__WHAT YOU NEED TO DO__: From the first line to the last, restate the records word for word, skipping the pictures.

__PROVIDED RECORDS__:
*****

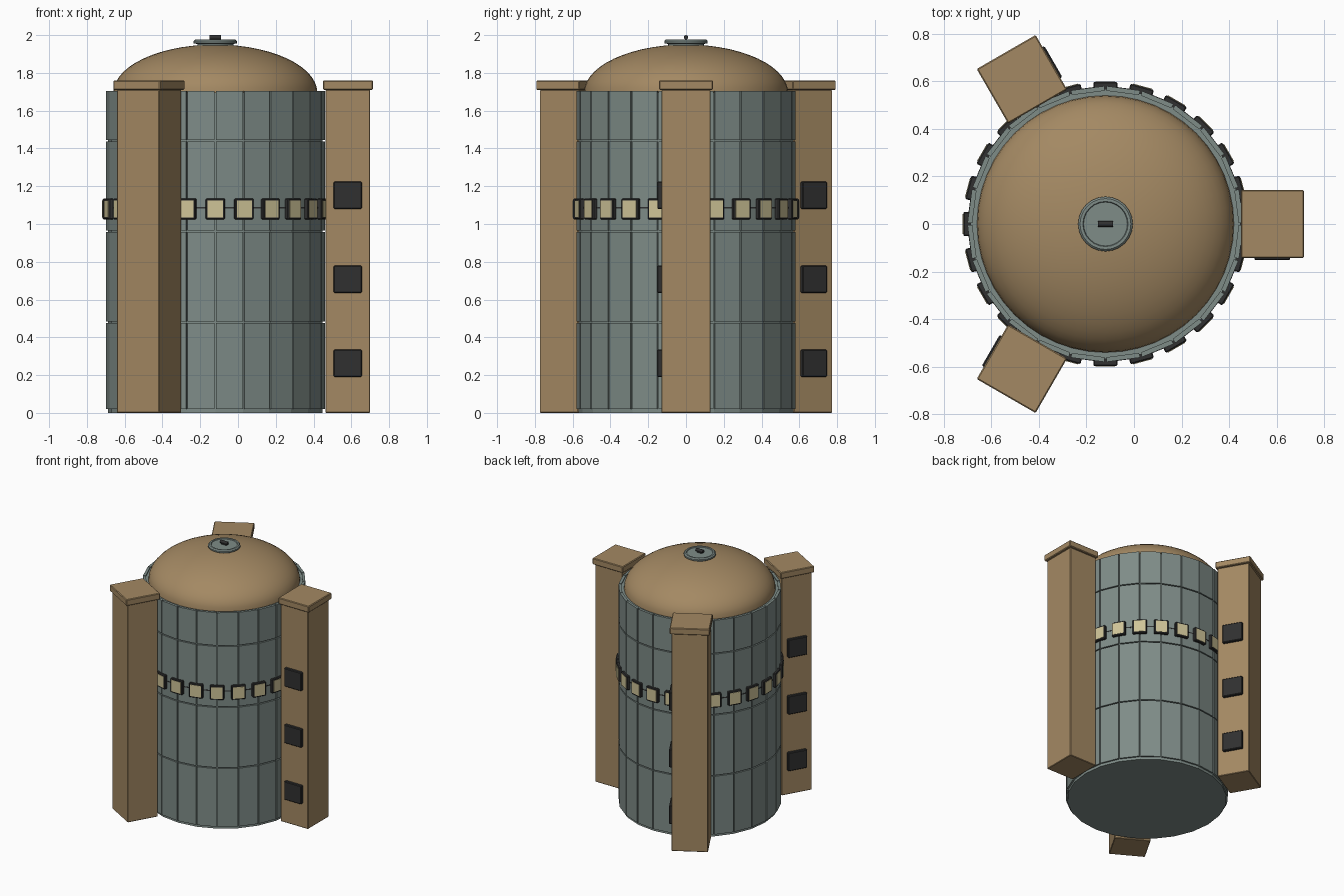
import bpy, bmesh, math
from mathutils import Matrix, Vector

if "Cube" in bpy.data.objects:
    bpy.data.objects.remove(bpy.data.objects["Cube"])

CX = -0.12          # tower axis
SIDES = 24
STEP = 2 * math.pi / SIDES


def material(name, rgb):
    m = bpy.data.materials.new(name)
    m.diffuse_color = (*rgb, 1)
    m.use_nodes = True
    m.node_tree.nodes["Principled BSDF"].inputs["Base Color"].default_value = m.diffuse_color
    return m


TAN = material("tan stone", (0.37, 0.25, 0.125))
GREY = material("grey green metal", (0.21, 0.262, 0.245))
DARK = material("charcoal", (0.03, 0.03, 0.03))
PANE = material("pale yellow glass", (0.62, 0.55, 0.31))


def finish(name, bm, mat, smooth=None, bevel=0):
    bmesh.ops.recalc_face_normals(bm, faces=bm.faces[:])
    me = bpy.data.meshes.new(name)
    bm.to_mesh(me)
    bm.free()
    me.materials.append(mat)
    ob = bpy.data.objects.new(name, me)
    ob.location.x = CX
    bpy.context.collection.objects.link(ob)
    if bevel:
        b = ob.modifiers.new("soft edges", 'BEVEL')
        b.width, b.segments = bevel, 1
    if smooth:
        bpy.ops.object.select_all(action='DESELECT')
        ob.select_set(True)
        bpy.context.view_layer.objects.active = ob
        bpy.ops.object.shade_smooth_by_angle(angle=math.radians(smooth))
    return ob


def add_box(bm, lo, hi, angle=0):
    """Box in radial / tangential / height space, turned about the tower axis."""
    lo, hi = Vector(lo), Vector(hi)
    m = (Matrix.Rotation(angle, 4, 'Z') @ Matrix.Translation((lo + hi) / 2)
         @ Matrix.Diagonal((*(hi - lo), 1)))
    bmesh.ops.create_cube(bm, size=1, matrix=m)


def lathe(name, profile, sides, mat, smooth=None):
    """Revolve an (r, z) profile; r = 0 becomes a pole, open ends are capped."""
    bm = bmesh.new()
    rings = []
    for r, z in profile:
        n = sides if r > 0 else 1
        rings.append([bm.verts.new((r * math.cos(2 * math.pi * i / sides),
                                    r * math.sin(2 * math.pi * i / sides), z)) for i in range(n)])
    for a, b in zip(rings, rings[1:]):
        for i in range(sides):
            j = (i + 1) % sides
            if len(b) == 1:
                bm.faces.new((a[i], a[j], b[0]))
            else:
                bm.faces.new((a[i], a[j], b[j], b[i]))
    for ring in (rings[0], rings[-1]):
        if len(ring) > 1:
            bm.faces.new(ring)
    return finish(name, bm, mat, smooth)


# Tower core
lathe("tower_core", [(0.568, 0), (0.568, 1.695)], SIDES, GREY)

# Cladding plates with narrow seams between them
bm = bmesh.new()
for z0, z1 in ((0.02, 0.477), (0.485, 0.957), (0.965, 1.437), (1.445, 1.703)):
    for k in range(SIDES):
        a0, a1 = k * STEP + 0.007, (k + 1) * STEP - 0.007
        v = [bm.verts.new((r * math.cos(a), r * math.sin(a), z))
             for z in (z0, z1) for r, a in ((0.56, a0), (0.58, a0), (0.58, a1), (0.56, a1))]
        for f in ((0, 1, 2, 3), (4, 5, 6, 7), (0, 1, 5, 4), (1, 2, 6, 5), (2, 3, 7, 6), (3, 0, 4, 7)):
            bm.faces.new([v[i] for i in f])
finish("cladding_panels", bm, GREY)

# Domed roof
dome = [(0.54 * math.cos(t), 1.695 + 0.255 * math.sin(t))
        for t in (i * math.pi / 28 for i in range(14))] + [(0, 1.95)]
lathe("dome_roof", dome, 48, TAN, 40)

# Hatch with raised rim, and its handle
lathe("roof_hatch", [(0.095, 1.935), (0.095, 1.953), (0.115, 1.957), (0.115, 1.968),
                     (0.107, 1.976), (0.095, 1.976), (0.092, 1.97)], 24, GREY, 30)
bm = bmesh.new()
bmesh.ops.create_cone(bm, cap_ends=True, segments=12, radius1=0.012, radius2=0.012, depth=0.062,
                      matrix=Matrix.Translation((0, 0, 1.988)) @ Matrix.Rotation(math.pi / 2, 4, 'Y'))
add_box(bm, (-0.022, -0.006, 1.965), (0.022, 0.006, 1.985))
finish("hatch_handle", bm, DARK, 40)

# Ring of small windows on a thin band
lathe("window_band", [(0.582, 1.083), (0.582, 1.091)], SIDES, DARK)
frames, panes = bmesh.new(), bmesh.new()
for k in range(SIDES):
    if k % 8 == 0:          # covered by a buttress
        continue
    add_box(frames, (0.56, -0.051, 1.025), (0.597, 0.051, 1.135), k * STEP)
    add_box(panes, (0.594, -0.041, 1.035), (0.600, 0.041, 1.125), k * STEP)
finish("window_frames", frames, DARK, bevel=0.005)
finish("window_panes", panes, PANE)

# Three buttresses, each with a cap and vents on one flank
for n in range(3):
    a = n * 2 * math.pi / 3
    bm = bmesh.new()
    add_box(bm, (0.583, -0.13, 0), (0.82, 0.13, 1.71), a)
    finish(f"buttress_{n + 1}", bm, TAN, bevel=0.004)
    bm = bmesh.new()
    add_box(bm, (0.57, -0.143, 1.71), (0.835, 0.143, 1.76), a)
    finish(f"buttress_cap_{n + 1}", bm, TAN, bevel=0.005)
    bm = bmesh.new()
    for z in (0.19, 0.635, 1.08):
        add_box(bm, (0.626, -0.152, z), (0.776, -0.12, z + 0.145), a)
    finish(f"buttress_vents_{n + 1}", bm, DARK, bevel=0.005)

*****

__TASK OUTPUT__:
import bpy, bmesh, math
from mathutils import Matrix, Vector

if "Cube" in bpy.data.objects:
    bpy.data.objects.remove(bpy.data.objects["Cube"])

CX = -0.12          # tower axis
SIDES = 24
STEP = 2 * math.pi / SIDES


def material(name, rgb):
    m = bpy.data.materials.new(name)
    m.diffuse_color = (*rgb, 1)
    m.use_nodes = True
    m.node_tree.nodes["Principled BSDF"].inputs["Base Color"].default_value = m.diffuse_color
    return m


TAN = material("tan stone", (0.37, 0.25, 0.125))
GREY = material("grey green metal", (0.21, 0.262, 0.245))
DARK = material("charcoal", (0.03, 0.03, 0.03))
PANE = material("pale yellow glass", (0.62, 0.55, 0.31))


def finish(name, bm, mat, smooth=None, bevel=0):
    bmesh.ops.recalc_face_normals(bm, faces=bm.faces[:])
    me = bpy.data.meshes.new(name)
    bm.to_mesh(me)
    bm.free()
    me.materials.append(mat)
    ob = bpy.data.objects.new(name, me)
    ob.location.x = CX
    bpy.context.collection.objects.link(ob)
    if bevel:
        b = ob.modifiers.new("soft edges", 'BEVEL')
        b.width, b.segments = bevel, 1
    if smooth:
        bpy.ops.object.select_all(action='DESELECT')
        ob.select_set(True)
        bpy.context.view_layer.objects.active = ob
        bpy.ops.object.shade_smooth_by_angle(angle=math.radians(smooth))
    return ob


def add_box(bm, lo, hi, angle=0):
    """Box in radial / tangential / height space, turned about the tower axis."""
    lo, hi = Vector(lo), Vector(hi)
    m = (Matrix.Rotation(angle, 4, 'Z') @ Matrix.Translation((lo + hi) / 2)
         @ Matrix.Diagonal((*(hi - lo), 1)))
    bmesh.ops.create_cube(bm, size=1, matrix=m)


def lathe(name, profile, sides, mat, smooth=None):
    """Revolve an (r, z) profile; r = 0 becomes a pole, open ends are capped."""
    bm = bmesh.new()
    rings = []
    for r, z in profile:
        n = sides if r > 0 else 1
        rings.append([bm.verts.new((r * math.cos(2 * math.pi * i / sides),
                                    r * math.sin(2 * math.pi * i / sides), z)) for i in range(n)])
    for a, b in zip(rings, rings[1:]):
        for i in range(sides):
            j = (i + 1) % sides
            if len(b) == 1:
                bm.faces.new((a[i], a[j], b[0]))
            else:
                bm.faces.new((a[i], a[j], b[j], b[i]))
    for ring in (rings[0], rings[-1]):
        if len(ring) > 1:
            bm.faces.new(ring)
    return finish(name, bm, mat, smooth)


# Tower core
lathe("tower_core", [(0.568, 0), (0.568, 1.695)], SIDES, GREY)

# Cladding plates with narrow seams between them
bm = bmesh.new()
for z0, z1 in ((0.02, 0.477), (0.485, 0.957), (0.965, 1.437), (1.445, 1.703)):
    for k in range(SIDES):
        a0, a1 = k * STEP + 0.007, (k + 1) * STEP - 0.007
        v = [bm.verts.new((r * math.cos(a), r * math.sin(a), z))
             for z in (z0, z1) for r, a in ((0.56, a0), (0.58, a0), (0.58, a1), (0.56, a1))]
        for f in ((0, 1, 2, 3), (4, 5, 6, 7), (0, 1, 5, 4), (1, 2, 6, 5), (2, 3, 7, 6), (3, 0, 4, 7)):
            bm.faces.new([v[i] for i in f])
finish("cladding_panels", bm, GREY)

# Domed roof
dome = [(0.54 * math.cos(t), 1.695 + 0.255 * math.sin(t))
        for t in (i * math.pi / 28 for i in range(14))] + [(0, 1.95)]
lathe("dome_roof", dome, 48, TAN, 40)

# Hatch with raised rim, and its handle
lathe("roof_hatch", [(0.095, 1.935), (0.095, 1.953), (0.115, 1.957), (0.115, 1.968),
                     (0.107, 1.976), (0.095, 1.976), (0.092, 1.97)], 24, GREY, 30)
bm = bmesh.new()
bmesh.ops.create_cone(bm, cap_ends=True, segments=12, radius1=0.012, radius2=0.012, depth=0.062,
                      matrix=Matrix.Translation((0, 0, 1.988)) @ Matrix.Rotation(math.pi / 2, 4, 'Y'))
add_box(bm, (-0.022, -0.006, 1.965), (0.022, 0.006, 1.985))
finish("hatch_handle", bm, DARK, 40)

# Ring of small windows on a thin band
lathe("window_band", [(0.582, 1.083), (0.582, 1.091)], SIDES, DARK)
frames, panes = bmesh.new(), bmesh.new()
for k in range(SIDES):
    if k % 8 == 0:          # covered by a buttress
        continue
    add_box(frames, (0.56, -0.051, 1.025), (0.597, 0.051, 1.135), k * STEP)
    add_box(panes, (0.594, -0.041, 1.035), (0.600, 0.041, 1.125), k * STEP)
finish("window_frames", frames, DARK, bevel=0.005)
finish("window_panes", panes, PANE)

# Three buttresses, each with a cap and vents on one flank
for n in range(3):
    a = n * 2 * math.pi / 3
    bm = bmesh.new()
    add_box(bm, (0.583, -0.13, 0), (0.82, 0.13, 1.71), a)
    finish(f"buttress_{n + 1}", bm, TAN, bevel=0.004)
    bm = bmesh.new()
    add_box(bm, (0.57, -0.143, 1.71), (0.835, 0.143, 1.76), a)
    finish(f"buttress_cap_{n + 1}", bm, TAN, bevel=0.005)
    bm = bmesh.new()
    for z in (0.19, 0.635, 1.08):
        add_box(bm, (0.626, -0.152, z), (0.776, -0.12, z + 0.145), a)
    finish(f"buttress_vents_{n + 1}", bm, DARK, bevel=0.005)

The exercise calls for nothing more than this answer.